INSTRUCTIONS TO FOLLOW: The expected output is each line below containing "open", copied in full.

Stored dataset items
* * * * * * *

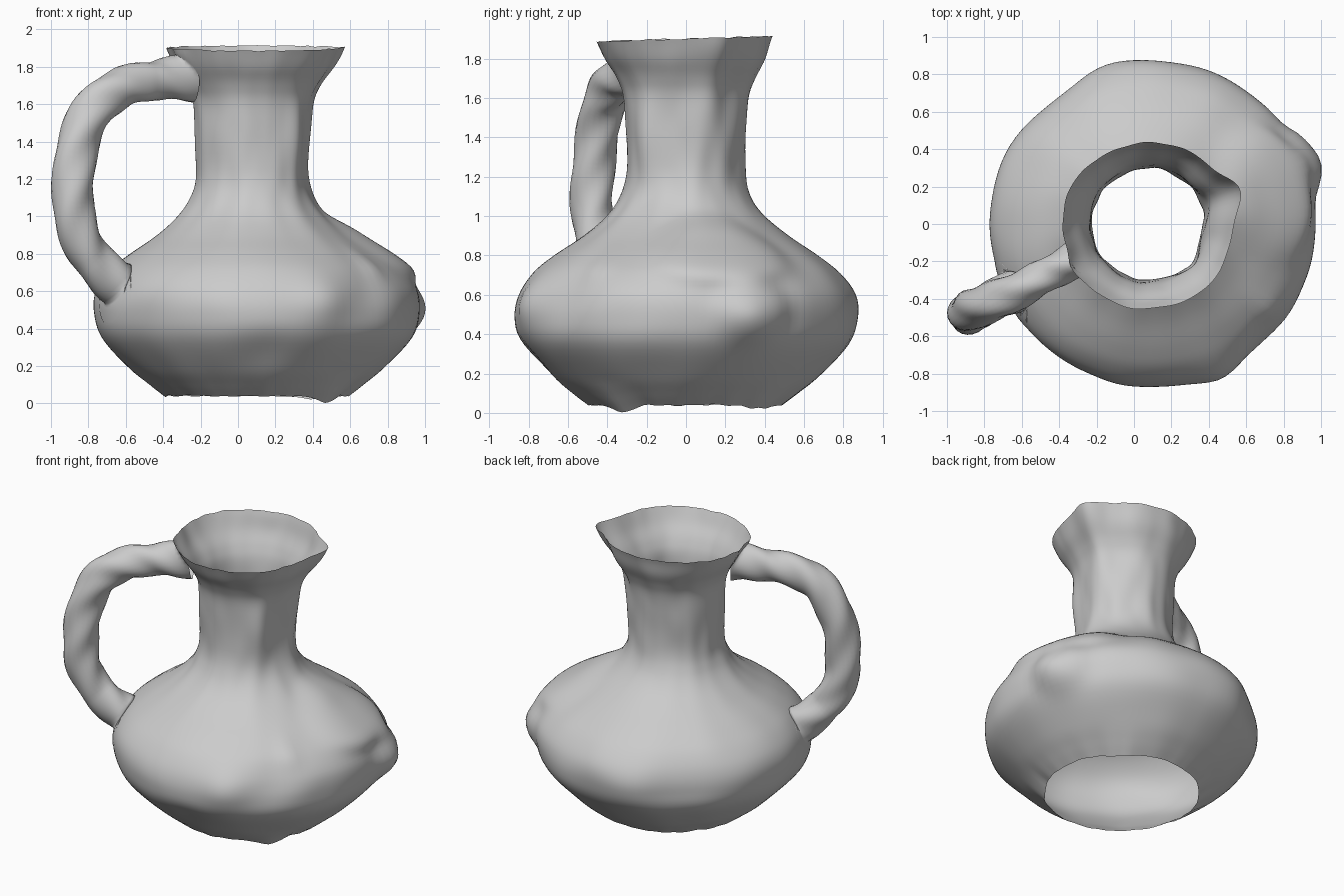
import bpy, bmesh
from math import sin, cos, pi, exp, atan2, degrees, hypot
from mathutils import Vector, noise

cube = bpy.data.objects.get("Cube")
if cube:
    bpy.data.objects.remove(cube)

clay = bpy.data.materials.new("grey clay")
clay.use_nodes = True
clay.diffuse_color = (0.6, 0.6, 0.6, 1)
clay.node_tree.nodes["Principled BSDF"].inputs["Base Color"].default_value = (0.6, 0.6, 0.6, 1)


def spline(points, steps):
    """Smooth curve through the points."""
    p = [Vector(q) for q in points]
    p = [2 * p[0] - p[1]] + p + [2 * p[-1] - p[-2]]
    out = []
    for i in range(1, len(p) - 2):
        a, b, c, d = p[i - 1:i + 3]
        for s in range(steps):
            t = s / steps
            out.append(0.5 * (2 * b + (c - a) * t + (2 * a - 5 * b + 4 * c - d) * t ** 2
                              + (3 * b - a - 3 * c + d) * t ** 3))
    return out + [p[-2]]


def loft(name, rings):
    """Skin closed rings of points into one smooth open object."""
    bm = bmesh.new()
    loops = [[bm.verts.new(v) for v in ring] for ring in rings]
    n = len(loops[0])
    for lo, hi in zip(loops, loops[1:]):
        for j in range(n):
            k = (j + 1) % n
            bm.faces.new((lo[j], lo[k], hi[k], hi[j]))
    mesh = bpy.data.meshes.new(name)
    bm.to_mesh(mesh)
    bm.free()
    mesh.materials.append(clay)
    mesh.shade_smooth()
    obj = bpy.data.objects.new(name, mesh)
    bpy.context.collection.objects.link(obj)
    return obj


# Jug profile: radius, height
profile = spline([(0.49, 0.04), (0.57, 0.1), (0.68, 0.19), (0.83, 0.35), (0.87, 0.48),
                  (0.855, 0.6), (0.78, 0.71), (0.67, 0.8), (0.52, 0.9), (0.40, 1.0),
                  (0.33, 1.1), (0.30, 1.22), (0.305, 1.42), (0.315, 1.6), (0.35, 1.7),
                  (0.41, 1.8), (0.455, 1.9)], 5)

# Worn lumps and dents: angle, height, angular reach, height reach, amount, edge power
lumps = [(14, 0.82, 30, 0.17, 0.08, 5), (23, 0.52, 12, 0.16, 0.06, 4),
         (21, 0.5, 6, 0.08, 0.025, 2),
         (20, 1.9, 12, 0.16, 0.06, 2), (20, 1.62, 12, 0.2, 0.03, 2),
         (-46, 1.4, 12, 0.28, 0.025, 2), (-15, 1.3, 14, 0.3, -0.015, 2),
         (-66, 0.55, 9, 0.16, 0.04, 2), (-45, 0.6, 11, 0.13, -0.025, 2),
         (-85, 0.3, 9, 0.1, -0.02, 2), (-36, 0.74, 5, 0.08, 0.025, 2),
         (107, 0.5, 11, 0.2, 0.02, 2), (128, 0.5, 14, 0.2, -0.03, 2),
         (95, 1.9, 40, 0.1, -0.02, 2), (211, 1.88, 10, 0.08, 0.02, 2)]


def axis_x(z):
    return 0.1 - 0.025 * min(1, max(0, (z - 0.6) / 0.5))


def wall_radius(a, z):
    """Distance of the worn wall from the jug's axis."""
    for lo, hi in zip(profile, profile[1:]):
        if z <= hi.y:
            break
    t = min(1, max(0, (z - lo.y) / (hi.y - lo.y)))
    r = lo.x + t * (hi.x - lo.x)
    for angle, h, da, dh, amount, power in lumps:
        d = (degrees(a) - angle + 180) % 360 - 180
        r += amount * exp(-hypot(d / da, (z - h) / dh) ** power)
    return r + 0.012 * noise.noise(Vector((3 * cos(a), 3 * sin(a), 4 * z)))


# Jug wall, an open shell with ragged rim and broken base
SIDES = 112
wall = []
for _, z in profile:
    ring = []
    for j in range(SIDES):
        a = 2 * pi * j / SIDES
        deg = j * 360 / SIDES
        rad = wall_radius(a, z)
        rim = max(0, (z - 1.75) / 0.15)
        foot = max(0, 1 - (z - 0.04) / 0.12)
        ragged = noise.noise(Vector((6 * cos(a), 6 * sin(a), 9)))
        dip = exp(-((deg - 319) / 11) ** 2) + 0.5 * exp(-((deg - 50) / 16) ** 2)
        zz = z + rim * (0.014 * sin(a) + 0.008 * ragged) + foot * (0.01 * ragged - 0.035 * dip)
        ring.append((axis_x(z) + rad * cos(a), rad * sin(a), max(0, zz)))
    wall.append(ring)
loft("jug_wall", wall)

# Twisted handle, its flared ends spread against the wall
path = spline([(-0.25, -0.16, 1.745), (-0.38, -0.225, 1.735), (-0.50, -0.29, 1.72),
               (-0.63, -0.36, 1.685), (-0.76, -0.415, 1.59), (-0.85, -0.45, 1.41),
               (-0.88, -0.475, 1.2), (-0.875, -0.475, 1.0), (-0.81, -0.44, 0.82),
               (-0.70, -0.385, 0.69), (-0.57, -0.32, 0.6), (-0.44, -0.26, 0.56)], 8)
side = Vector((0.45, -0.89, 0)).normalized()
handle = []
for i, c in enumerate(path):
    tangent = (path[min(i + 1, len(path) - 1)] - path[max(i - 1, 0)]).normalized()
    across = side.cross(tangent).normalized()
    t = i / (len(path) - 1)
    flare = 0.035 * max(0, 1 - t / 0.15) + 0.05 * max(0, (t - 0.75) / 0.25)
    thick = 0.093 + 0.02 * sin(pi * t) + flare
    width = min(0.95, 0.8 + 0.4 * t)
    ring = []
    for j in range(24):
        a = 2 * pi * j / 24
        rad = thick * (1 + 0.06 * cos(3 * a - 42 * t))
        v = c + rad * (cos(a) * across + width * sin(a) * side)
        v.x = max(v.x, -1)
        dx = v.x - axis_x(v.z)
        ang = atan2(v.y, dx)
        keep = max(hypot(dx, v.y), wall_radius(ang, v.z) + 0.002)
        ring.append((axis_x(v.z) + keep * cos(ang), keep * sin(ang), v.z))
    handle.append(ring)
loft("twisted_handle", handle[::-1])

* * * * * * *

THE ANSWER:
    """Skin closed rings of points into one smooth open object."""
# Jug wall, an open shell with ragged rim and broken base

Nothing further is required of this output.